>>>>>

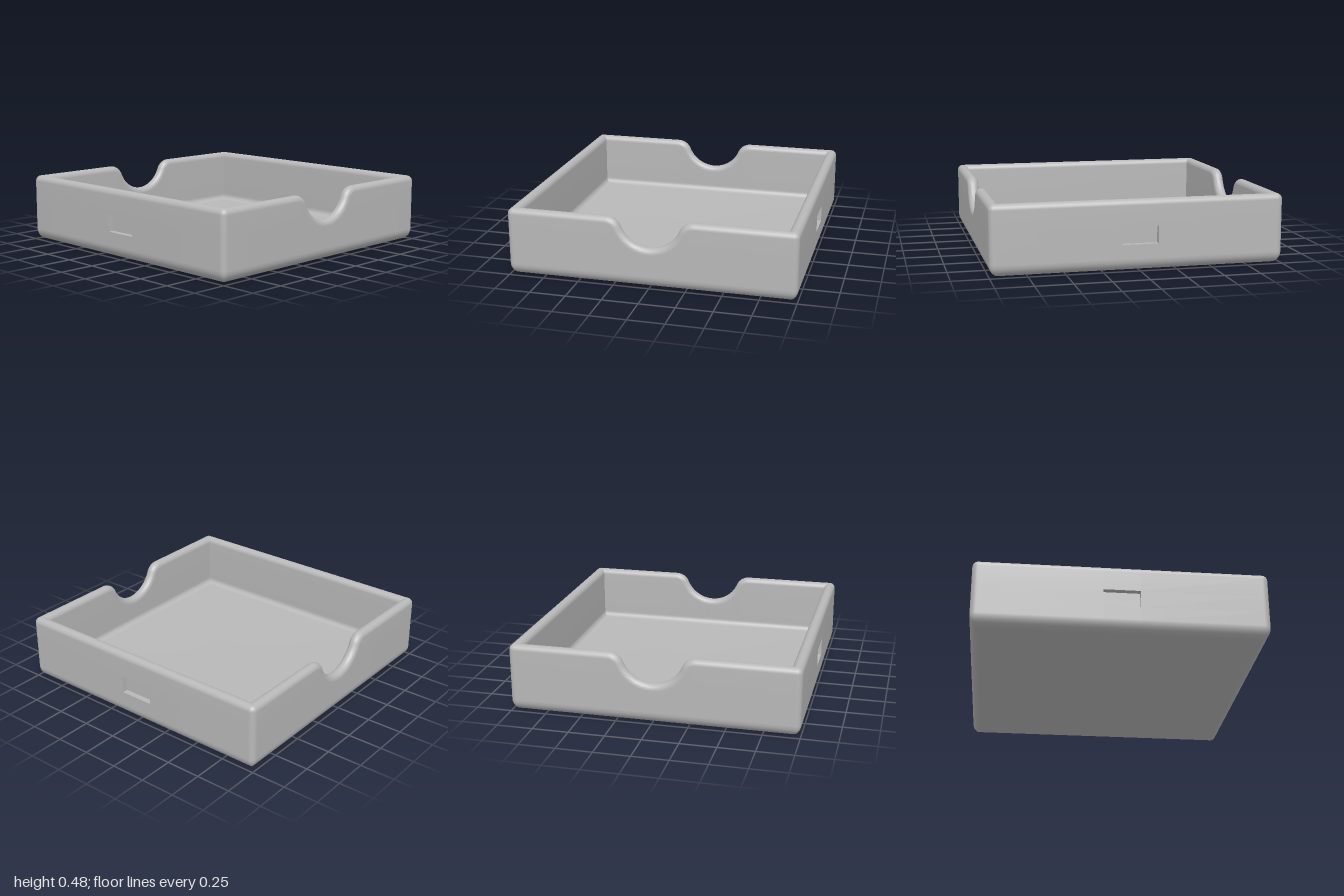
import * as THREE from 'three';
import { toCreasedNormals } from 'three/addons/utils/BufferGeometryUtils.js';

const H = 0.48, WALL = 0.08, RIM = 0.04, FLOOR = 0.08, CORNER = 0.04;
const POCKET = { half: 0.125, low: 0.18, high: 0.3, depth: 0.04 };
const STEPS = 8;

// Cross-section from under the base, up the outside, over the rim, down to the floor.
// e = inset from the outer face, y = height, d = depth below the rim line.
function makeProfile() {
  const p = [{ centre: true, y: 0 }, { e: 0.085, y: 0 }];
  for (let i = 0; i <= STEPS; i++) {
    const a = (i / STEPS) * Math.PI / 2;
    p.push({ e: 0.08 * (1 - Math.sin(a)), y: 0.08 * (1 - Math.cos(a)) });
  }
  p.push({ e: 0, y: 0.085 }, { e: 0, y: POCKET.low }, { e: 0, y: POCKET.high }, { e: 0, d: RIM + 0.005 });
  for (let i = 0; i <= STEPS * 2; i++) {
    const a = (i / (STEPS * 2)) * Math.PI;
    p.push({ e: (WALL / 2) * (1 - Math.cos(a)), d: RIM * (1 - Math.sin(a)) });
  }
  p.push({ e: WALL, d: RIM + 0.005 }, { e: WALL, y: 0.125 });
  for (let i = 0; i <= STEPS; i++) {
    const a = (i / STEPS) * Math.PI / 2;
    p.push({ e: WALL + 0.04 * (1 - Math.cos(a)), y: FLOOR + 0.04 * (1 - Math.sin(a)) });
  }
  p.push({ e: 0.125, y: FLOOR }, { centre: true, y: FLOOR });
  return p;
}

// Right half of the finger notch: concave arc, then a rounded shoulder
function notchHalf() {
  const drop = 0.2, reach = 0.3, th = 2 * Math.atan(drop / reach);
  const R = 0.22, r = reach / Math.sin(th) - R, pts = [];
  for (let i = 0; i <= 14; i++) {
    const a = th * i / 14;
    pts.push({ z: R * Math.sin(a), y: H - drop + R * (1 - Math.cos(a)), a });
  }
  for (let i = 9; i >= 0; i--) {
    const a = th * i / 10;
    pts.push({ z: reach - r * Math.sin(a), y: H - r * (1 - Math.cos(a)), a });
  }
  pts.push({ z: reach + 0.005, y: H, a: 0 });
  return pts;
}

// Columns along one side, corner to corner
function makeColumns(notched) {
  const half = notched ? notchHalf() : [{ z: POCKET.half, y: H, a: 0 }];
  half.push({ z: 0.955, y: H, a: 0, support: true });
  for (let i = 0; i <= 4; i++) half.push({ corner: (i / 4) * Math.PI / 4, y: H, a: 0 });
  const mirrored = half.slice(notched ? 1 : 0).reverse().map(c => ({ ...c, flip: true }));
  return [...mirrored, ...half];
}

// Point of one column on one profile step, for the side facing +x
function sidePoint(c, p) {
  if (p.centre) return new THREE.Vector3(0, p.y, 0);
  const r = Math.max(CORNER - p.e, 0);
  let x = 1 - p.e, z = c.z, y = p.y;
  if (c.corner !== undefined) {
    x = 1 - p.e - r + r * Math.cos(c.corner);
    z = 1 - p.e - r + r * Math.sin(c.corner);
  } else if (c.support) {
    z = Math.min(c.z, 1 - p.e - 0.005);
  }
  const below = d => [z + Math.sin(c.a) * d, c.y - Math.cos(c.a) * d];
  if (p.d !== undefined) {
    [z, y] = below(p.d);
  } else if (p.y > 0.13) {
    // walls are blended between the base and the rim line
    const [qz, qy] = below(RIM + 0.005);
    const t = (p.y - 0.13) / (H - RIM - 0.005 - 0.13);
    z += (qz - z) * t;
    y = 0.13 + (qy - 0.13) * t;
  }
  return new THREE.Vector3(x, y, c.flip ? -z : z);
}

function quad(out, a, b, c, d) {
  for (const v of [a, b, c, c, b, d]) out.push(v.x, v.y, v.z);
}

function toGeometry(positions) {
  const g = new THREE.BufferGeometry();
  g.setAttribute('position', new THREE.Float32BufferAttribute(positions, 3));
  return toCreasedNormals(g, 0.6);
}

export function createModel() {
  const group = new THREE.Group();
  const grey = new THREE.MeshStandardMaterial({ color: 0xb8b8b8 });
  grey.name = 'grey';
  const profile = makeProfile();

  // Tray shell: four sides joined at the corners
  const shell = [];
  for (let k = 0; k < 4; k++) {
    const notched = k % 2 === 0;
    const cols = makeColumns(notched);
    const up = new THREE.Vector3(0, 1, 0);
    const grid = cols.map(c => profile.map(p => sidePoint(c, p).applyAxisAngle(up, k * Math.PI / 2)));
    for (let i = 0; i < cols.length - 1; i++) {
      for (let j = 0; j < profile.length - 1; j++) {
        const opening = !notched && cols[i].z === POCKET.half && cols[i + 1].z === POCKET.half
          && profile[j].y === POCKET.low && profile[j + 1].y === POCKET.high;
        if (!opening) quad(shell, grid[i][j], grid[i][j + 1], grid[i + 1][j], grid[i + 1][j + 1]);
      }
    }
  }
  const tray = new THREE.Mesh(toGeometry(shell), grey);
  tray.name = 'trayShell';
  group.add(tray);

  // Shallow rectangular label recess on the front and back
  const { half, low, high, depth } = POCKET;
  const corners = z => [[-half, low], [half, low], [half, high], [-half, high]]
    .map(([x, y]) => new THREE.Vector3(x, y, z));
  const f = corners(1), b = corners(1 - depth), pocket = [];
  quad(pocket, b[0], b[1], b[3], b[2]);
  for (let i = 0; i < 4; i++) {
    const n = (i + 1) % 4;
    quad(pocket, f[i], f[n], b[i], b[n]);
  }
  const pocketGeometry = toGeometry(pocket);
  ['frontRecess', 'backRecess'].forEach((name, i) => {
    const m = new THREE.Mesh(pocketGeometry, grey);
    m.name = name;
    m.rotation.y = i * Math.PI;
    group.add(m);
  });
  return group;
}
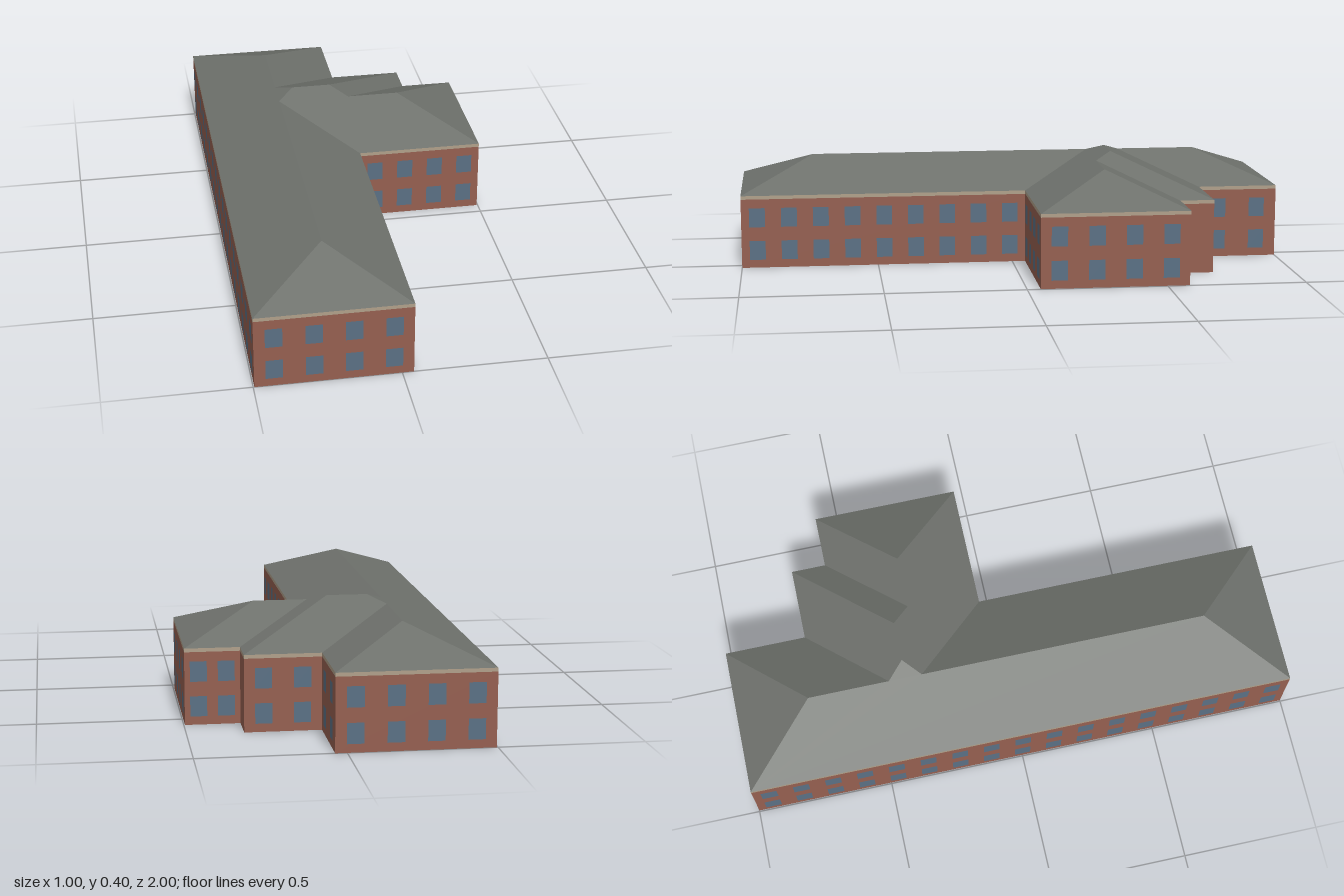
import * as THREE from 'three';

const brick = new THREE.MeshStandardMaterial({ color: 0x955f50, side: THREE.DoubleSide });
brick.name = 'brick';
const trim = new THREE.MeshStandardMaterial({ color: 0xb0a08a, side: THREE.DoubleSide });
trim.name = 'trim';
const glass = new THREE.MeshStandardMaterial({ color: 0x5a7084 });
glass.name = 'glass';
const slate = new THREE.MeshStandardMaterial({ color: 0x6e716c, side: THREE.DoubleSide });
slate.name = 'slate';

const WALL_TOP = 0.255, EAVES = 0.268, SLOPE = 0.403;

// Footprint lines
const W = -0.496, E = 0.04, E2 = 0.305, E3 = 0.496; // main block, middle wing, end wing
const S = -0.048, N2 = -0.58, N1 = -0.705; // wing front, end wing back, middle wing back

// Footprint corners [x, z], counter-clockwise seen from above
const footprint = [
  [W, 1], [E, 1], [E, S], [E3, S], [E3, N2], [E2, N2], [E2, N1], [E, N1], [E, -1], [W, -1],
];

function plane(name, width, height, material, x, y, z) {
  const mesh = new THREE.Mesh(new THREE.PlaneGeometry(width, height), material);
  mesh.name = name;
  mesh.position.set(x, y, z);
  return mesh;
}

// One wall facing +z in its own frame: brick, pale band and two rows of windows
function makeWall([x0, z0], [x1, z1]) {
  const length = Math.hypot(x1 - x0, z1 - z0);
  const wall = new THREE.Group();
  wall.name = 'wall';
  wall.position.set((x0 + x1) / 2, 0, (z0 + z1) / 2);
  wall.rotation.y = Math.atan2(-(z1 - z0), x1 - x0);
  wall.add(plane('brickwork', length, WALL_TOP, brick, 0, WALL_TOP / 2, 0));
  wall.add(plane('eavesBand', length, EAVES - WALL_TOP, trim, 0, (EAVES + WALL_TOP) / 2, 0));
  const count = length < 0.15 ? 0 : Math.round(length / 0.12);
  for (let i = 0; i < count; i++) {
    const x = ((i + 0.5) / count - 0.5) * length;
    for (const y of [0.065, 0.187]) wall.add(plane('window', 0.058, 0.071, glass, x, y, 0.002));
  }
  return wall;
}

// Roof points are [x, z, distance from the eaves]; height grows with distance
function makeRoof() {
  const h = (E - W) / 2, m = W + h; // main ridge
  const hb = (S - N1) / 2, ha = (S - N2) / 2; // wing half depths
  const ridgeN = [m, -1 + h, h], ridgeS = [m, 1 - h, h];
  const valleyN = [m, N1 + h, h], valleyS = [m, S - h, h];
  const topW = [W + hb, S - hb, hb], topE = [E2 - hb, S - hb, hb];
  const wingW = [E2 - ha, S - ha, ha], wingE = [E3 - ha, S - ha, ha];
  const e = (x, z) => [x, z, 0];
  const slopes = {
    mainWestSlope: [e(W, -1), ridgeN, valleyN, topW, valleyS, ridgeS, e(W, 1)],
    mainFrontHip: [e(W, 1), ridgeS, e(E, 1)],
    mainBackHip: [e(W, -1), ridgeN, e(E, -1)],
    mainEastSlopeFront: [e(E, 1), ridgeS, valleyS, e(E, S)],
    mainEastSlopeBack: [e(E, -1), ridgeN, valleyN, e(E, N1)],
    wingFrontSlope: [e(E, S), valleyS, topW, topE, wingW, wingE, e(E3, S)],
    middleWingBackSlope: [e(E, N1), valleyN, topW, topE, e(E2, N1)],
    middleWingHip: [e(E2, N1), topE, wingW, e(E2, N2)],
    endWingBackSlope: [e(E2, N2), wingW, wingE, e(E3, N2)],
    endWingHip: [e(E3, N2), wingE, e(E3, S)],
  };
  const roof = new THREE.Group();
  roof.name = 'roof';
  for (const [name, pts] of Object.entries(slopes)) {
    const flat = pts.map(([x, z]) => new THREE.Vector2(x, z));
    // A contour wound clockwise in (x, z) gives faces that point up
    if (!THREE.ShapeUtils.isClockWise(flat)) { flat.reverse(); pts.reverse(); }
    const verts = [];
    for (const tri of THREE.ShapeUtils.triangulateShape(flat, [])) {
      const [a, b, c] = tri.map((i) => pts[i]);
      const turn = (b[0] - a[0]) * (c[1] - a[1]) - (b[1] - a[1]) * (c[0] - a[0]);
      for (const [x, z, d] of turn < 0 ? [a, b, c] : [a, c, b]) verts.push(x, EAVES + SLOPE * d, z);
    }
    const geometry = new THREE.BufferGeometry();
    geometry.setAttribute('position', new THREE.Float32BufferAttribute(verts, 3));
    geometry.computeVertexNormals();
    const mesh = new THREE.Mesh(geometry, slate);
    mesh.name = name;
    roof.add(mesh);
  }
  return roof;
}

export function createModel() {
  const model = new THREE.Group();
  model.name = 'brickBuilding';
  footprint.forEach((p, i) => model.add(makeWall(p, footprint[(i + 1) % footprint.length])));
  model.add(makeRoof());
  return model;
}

<<<<<

### Task requirements
Return all lines above that mention the word "STEPS".

### Output of the exercise
const STEPS = 8;
  for (let i = 0; i <= STEPS; i++) {
    const a = (i / STEPS) * Math.PI / 2;
  for (let i = 0; i <= STEPS * 2; i++) {
    const a = (i / (STEPS * 2)) * Math.PI;
  for (let i = 0; i <= STEPS; i++) {
    const a = (i / STEPS) * Math.PI / 2;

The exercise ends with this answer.